Project #5192

Water Utility Resilience: A Case Study of the 2021 Marshall Fire

In Progress
Principal Investigator
Research Manager
Jian Zhang, PE, Ph.D.
University of Colorado at Boulder
Climate Change
Utility Management
Risk Assessment


Originating as a grass fire, the Marshall Fire (12/30/2021) burned over 6,000 acres of Boulder County, CO, destroying or damaging over 1,200 structures in a primarily suburban community. Water utilities, including City of Louisville, Town of Superior, and East Boulder County Water District, served critical roles during the disaster, including providing the primary water supply for firefighting, establishing mutual aid across jurisdictions, and addressing damaged infrastructure and water quality concerns during the reestablishment of service. The operability of the water treatment plants across all jurisdictions and the ability of the water utilities to maintain pressure in their distribution system allowed firefighters to save thousands of properties. However, due to shutdowns of other lifelines (e.g., electricity, natural gas, telecommunications) and their interdependencies with the water utilities, significant challenges were encountered during and after the fire.

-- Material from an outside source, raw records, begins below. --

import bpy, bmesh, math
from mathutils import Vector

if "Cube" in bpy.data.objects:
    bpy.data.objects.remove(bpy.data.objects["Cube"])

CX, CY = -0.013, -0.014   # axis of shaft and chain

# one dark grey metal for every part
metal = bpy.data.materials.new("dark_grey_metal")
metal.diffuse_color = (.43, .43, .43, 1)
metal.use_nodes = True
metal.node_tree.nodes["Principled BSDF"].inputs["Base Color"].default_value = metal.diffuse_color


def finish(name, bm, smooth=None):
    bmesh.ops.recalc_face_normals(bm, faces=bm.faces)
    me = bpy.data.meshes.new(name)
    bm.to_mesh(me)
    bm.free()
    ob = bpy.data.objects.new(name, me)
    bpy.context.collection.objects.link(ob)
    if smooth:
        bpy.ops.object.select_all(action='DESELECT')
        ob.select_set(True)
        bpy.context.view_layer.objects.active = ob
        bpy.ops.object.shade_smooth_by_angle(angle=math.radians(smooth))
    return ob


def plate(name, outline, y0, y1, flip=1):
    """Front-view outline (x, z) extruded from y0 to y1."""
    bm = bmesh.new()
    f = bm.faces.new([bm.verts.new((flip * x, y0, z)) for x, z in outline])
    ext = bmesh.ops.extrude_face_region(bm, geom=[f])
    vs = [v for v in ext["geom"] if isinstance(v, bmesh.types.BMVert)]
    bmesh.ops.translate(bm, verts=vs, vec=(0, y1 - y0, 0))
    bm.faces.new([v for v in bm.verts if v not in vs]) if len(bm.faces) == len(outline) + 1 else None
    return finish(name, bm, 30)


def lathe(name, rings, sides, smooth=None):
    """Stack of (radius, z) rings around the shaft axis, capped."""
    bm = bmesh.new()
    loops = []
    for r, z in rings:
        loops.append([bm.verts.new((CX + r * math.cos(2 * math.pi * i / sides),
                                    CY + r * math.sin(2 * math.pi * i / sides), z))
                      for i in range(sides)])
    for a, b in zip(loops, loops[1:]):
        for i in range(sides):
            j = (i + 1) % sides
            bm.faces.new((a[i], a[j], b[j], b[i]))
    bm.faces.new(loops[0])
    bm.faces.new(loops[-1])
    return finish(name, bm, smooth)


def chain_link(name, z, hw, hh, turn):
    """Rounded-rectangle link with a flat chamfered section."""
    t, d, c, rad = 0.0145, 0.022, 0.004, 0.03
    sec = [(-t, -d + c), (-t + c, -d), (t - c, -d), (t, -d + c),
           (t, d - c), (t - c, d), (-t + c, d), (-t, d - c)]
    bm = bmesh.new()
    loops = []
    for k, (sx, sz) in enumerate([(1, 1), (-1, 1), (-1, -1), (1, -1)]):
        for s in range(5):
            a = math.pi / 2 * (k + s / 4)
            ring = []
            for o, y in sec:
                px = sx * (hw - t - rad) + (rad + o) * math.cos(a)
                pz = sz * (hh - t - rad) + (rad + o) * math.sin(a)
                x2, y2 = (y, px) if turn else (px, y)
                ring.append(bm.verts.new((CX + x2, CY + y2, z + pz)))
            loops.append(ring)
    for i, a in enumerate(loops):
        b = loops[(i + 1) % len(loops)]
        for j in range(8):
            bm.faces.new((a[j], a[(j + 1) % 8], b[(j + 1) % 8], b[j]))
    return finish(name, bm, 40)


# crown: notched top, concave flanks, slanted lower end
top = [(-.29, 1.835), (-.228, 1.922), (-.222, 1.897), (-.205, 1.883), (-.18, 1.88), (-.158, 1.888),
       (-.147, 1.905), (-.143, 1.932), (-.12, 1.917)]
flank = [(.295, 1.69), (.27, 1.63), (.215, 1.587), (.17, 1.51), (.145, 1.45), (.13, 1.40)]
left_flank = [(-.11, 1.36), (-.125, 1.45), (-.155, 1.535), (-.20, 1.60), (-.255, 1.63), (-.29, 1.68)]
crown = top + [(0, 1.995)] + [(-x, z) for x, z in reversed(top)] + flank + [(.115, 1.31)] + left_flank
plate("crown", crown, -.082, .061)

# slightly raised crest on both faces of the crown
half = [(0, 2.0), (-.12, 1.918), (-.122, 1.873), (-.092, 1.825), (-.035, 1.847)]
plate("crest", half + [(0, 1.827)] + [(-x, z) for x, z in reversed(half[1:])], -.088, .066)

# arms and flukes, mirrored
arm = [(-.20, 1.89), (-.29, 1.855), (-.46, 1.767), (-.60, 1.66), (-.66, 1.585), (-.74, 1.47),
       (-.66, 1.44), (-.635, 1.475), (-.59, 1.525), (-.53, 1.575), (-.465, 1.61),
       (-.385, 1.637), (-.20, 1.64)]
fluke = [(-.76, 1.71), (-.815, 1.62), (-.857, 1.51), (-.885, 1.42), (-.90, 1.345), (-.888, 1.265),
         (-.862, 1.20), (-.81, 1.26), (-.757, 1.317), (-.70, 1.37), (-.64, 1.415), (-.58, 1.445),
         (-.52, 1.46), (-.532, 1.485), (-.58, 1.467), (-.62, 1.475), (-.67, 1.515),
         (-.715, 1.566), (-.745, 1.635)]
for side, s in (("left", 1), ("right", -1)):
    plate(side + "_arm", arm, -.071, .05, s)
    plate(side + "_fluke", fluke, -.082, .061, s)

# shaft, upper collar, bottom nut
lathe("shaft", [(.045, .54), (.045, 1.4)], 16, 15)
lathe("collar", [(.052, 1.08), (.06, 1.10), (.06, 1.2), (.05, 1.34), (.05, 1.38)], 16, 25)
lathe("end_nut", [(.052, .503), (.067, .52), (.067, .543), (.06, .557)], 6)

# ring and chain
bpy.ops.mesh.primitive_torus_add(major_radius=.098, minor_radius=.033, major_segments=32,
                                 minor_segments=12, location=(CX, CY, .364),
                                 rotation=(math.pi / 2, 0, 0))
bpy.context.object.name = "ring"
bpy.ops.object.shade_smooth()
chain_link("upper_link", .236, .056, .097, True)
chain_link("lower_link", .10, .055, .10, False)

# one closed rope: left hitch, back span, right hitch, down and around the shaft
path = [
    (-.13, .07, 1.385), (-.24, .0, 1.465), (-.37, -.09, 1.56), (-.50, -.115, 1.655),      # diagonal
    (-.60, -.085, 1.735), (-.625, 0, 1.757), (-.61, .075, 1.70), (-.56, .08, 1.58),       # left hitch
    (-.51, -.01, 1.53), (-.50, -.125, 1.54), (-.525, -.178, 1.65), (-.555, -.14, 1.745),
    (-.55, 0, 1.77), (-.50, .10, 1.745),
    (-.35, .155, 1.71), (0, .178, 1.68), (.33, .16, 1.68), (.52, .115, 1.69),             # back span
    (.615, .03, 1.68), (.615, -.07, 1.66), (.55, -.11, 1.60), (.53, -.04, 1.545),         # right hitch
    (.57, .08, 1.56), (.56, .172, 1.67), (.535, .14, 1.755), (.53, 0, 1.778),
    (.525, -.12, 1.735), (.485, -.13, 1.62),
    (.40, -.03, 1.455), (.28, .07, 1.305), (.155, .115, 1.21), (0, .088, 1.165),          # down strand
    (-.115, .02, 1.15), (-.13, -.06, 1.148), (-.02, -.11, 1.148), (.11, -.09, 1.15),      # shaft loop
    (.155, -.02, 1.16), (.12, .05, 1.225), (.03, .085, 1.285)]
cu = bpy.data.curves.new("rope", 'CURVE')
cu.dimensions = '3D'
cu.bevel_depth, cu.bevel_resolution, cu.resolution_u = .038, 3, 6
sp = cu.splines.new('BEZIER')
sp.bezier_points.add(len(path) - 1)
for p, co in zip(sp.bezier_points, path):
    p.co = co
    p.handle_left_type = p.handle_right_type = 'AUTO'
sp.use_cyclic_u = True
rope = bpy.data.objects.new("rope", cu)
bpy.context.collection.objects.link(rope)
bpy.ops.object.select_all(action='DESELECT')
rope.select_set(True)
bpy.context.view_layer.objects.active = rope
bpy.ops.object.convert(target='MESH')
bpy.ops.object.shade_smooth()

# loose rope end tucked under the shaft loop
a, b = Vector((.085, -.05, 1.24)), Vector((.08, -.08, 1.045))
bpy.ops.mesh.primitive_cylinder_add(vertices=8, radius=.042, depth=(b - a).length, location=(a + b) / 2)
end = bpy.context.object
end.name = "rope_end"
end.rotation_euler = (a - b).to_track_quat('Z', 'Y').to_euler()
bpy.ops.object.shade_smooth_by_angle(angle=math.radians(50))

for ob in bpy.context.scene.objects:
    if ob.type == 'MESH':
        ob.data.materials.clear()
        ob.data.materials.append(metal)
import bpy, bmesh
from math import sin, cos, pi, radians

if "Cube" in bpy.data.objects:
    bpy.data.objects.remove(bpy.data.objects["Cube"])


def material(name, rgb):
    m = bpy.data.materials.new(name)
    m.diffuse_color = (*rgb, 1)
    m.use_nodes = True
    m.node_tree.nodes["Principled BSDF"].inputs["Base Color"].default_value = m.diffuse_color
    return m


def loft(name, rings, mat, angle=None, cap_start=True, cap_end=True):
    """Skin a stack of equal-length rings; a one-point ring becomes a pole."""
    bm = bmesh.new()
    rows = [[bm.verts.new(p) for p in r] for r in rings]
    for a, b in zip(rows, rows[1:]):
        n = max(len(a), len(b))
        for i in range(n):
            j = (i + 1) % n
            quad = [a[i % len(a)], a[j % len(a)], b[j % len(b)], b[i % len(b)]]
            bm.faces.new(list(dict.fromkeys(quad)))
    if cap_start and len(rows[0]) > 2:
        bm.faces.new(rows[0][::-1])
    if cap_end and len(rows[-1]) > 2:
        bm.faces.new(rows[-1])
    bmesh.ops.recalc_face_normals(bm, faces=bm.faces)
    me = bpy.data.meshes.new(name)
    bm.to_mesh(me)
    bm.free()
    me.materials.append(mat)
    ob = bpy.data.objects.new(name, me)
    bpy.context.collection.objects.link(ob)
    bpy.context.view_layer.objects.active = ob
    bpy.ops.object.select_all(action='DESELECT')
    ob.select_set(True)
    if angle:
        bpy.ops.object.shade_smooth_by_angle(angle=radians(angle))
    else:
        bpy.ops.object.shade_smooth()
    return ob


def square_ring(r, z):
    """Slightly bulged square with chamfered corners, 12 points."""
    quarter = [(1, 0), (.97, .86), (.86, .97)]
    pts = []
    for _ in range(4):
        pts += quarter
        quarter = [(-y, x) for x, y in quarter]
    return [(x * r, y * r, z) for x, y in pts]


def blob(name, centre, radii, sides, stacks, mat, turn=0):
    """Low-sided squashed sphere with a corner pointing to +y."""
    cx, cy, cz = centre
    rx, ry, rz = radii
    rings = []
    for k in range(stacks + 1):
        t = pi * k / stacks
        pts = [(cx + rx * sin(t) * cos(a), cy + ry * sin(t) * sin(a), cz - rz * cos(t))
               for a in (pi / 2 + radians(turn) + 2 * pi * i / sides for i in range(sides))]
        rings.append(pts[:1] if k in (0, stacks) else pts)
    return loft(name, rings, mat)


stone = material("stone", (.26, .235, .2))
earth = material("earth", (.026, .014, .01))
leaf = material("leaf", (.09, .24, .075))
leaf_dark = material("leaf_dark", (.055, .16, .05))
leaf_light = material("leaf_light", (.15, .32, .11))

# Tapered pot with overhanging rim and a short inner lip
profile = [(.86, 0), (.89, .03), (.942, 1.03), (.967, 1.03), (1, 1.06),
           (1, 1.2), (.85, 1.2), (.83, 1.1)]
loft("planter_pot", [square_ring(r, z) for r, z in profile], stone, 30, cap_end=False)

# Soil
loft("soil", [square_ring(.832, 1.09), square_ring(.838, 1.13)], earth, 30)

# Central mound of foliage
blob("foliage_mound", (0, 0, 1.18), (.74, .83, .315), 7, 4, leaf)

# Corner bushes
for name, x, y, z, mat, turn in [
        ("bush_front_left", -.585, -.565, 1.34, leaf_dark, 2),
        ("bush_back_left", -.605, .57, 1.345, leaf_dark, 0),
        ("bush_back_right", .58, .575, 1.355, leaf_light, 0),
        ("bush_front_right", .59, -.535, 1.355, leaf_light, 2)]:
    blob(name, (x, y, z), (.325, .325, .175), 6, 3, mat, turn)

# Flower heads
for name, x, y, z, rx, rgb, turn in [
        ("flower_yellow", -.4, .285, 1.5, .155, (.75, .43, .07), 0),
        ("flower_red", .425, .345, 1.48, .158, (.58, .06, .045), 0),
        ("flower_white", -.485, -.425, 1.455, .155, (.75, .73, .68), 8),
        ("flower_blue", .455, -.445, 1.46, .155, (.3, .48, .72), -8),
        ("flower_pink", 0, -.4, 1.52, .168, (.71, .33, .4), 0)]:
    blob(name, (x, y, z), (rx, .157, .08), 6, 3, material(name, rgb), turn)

The frequency and intensity of wildfires are increasing. This research will highlight the interdependencies among lifelines, provide guidance to other utilities on how to prepare, respond, and recover from wildfires, and highlight key technological investments to improve the resilience of water utilities for wildfires.